To be effective here, you need an app – an app that your customers will want to download and keep. If you haven’t got one yet, it’s probably time to get started.
The aspect that is confusing for marketers is user permissions. Surveys have shown that a majority of consumers don’t want brands to track their location, however…. a majority of consumers want to receive discounts or offers based on their location. A Microsoft survey found that 99.6% of respondents would share location data for cash rewards 🙂
The summary is that most consumers are fine with location-based marketing, as long as they are getting value for the data exchange. Just don’t be creepy about it.
Your steps for 2017: Buy a beacon… they are super cheap now and start testing out ways to use it. Use it with an app for your next event or in your retail spaces. If you have physical locations, try some geofencing campaigns. Be creative! If you don’t have an app, plan to launch one that provides value to your customers.
Trends that won’t happen in 2017
Live video streaming
Yes it’s happening, and it’s fun…. but it’s not going to be huge just yet. The role of live video in 2017 will be to deepen your engagement with existing fans. Think: event videos for people who can’t make it, live Q&A sessions, behind-the-scenes glimpses. Talk to your customers and help them to feel connected with your brand.
Yes, wearable devices will become big for marketing. But not any time soon.

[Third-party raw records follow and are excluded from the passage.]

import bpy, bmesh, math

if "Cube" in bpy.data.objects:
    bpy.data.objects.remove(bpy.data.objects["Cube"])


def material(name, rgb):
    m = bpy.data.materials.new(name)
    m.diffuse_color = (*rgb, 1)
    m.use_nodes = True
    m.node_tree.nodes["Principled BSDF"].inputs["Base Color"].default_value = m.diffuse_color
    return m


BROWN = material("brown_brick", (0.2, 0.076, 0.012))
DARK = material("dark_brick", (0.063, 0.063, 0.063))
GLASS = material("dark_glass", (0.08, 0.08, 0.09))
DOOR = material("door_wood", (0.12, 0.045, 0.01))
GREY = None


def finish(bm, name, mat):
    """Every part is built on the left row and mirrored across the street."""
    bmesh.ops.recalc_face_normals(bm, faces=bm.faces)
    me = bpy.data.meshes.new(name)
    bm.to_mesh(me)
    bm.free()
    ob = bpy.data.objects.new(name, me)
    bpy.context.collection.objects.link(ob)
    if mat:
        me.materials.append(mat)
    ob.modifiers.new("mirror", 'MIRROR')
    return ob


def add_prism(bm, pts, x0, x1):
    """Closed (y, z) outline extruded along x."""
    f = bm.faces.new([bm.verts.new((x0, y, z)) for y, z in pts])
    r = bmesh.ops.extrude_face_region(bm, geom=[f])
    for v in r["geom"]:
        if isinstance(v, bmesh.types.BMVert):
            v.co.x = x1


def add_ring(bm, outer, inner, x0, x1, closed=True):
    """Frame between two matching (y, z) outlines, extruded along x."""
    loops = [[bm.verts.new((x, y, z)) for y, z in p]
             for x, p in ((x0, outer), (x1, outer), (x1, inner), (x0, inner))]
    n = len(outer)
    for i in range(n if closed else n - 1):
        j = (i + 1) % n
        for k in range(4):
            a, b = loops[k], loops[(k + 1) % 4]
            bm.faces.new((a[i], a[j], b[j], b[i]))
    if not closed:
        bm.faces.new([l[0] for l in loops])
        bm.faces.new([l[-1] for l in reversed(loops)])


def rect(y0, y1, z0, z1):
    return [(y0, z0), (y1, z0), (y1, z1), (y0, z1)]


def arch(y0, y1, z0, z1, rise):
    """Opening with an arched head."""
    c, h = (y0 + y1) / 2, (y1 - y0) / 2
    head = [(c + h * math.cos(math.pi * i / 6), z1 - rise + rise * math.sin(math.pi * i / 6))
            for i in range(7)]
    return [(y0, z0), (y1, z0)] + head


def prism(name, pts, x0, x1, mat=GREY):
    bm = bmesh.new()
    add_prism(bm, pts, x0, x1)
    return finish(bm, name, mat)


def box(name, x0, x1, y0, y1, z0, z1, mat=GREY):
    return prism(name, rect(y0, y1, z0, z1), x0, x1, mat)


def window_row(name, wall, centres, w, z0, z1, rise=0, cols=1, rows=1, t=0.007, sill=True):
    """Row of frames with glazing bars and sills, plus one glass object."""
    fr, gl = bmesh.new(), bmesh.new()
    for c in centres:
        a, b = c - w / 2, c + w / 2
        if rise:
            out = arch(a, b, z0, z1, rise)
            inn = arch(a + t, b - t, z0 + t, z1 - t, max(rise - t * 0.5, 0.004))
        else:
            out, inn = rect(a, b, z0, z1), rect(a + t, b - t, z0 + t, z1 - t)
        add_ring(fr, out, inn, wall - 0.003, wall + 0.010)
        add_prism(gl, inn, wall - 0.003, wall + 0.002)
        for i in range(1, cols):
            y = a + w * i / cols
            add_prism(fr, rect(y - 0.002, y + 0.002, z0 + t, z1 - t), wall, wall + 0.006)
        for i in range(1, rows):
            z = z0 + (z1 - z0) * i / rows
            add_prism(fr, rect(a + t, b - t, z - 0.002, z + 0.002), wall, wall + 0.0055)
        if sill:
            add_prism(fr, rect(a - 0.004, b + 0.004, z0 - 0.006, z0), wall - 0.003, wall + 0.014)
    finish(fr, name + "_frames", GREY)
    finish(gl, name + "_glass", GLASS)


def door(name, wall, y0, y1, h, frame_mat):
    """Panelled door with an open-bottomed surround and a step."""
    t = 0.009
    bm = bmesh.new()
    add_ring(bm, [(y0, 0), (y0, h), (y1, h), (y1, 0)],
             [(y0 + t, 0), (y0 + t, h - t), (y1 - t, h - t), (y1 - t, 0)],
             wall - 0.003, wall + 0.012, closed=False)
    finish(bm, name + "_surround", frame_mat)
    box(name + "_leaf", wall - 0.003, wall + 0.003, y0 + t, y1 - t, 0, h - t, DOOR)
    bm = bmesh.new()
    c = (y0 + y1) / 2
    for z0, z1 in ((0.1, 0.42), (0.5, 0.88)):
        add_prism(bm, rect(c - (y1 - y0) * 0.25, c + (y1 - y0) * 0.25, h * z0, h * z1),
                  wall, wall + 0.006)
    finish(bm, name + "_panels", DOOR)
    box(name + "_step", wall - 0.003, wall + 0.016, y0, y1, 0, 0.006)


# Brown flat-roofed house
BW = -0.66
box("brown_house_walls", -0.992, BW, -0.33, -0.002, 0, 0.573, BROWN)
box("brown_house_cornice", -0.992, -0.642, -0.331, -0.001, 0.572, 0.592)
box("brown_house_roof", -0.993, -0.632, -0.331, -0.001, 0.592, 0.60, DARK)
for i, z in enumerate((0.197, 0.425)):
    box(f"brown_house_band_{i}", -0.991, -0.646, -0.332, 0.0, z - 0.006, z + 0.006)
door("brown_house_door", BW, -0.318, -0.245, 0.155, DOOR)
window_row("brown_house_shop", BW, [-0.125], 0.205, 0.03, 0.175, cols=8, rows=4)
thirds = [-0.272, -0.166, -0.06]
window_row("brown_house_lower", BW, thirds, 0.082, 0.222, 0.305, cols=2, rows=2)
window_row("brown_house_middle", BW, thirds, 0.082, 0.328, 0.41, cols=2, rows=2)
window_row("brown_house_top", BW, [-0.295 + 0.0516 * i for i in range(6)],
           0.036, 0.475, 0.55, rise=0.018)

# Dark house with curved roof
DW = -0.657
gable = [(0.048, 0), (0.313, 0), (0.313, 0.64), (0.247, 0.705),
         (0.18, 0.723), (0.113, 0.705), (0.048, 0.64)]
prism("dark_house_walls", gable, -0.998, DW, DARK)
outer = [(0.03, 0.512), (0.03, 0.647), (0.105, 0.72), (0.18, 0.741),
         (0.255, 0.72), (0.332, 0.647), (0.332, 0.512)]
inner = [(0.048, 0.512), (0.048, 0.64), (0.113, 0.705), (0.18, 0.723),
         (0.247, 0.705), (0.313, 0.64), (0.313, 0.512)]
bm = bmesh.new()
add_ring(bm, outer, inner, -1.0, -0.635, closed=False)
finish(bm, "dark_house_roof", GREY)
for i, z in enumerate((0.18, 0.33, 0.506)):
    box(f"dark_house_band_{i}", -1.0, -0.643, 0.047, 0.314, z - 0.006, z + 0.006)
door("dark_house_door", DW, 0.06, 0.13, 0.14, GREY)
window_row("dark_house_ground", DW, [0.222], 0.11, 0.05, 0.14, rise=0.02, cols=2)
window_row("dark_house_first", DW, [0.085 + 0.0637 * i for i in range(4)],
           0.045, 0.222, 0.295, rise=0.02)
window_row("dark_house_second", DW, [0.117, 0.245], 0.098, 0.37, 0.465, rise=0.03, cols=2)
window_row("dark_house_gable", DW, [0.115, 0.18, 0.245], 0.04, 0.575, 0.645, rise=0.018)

Most people who have bought smart watches use them to check the time, see calendar invites, and as a reminder to pull out their phone to read email. Google Glass failed. A study found that a third of fitness trackers are abandoned within 6 months.
We’ll likely see the big growth opportunity here coming out of Asia. Other than fitness trackers, wearables have struggled in the west because people want to feel that they can create a separation between online and offline, between work and family, between public and private. Even if someone checks their phone constantly, they know that they can switch it off whenever they want (much like buying a car you hardly use, just so you know you can travel anywhere if you want to). Many Asian countries lack this cultural need for independence. In India, people answer their phone in the cinema, or in meetings, or in weddings….. So wearable devices will seem like less of an intrusion. They just need to start doing something useful….
Have a great 2017
There is much to look forward to in the next year. Digital marketing is changing at an incredible pace, and I’m excited to see how these trends play out. Did I miss something that you think will be huge next year? Let me know!
If you’d like to learn more about how these trends will impact your business, feel free to get in touch: chris (at) id8labs.com or visit us at www.ideatelabs.in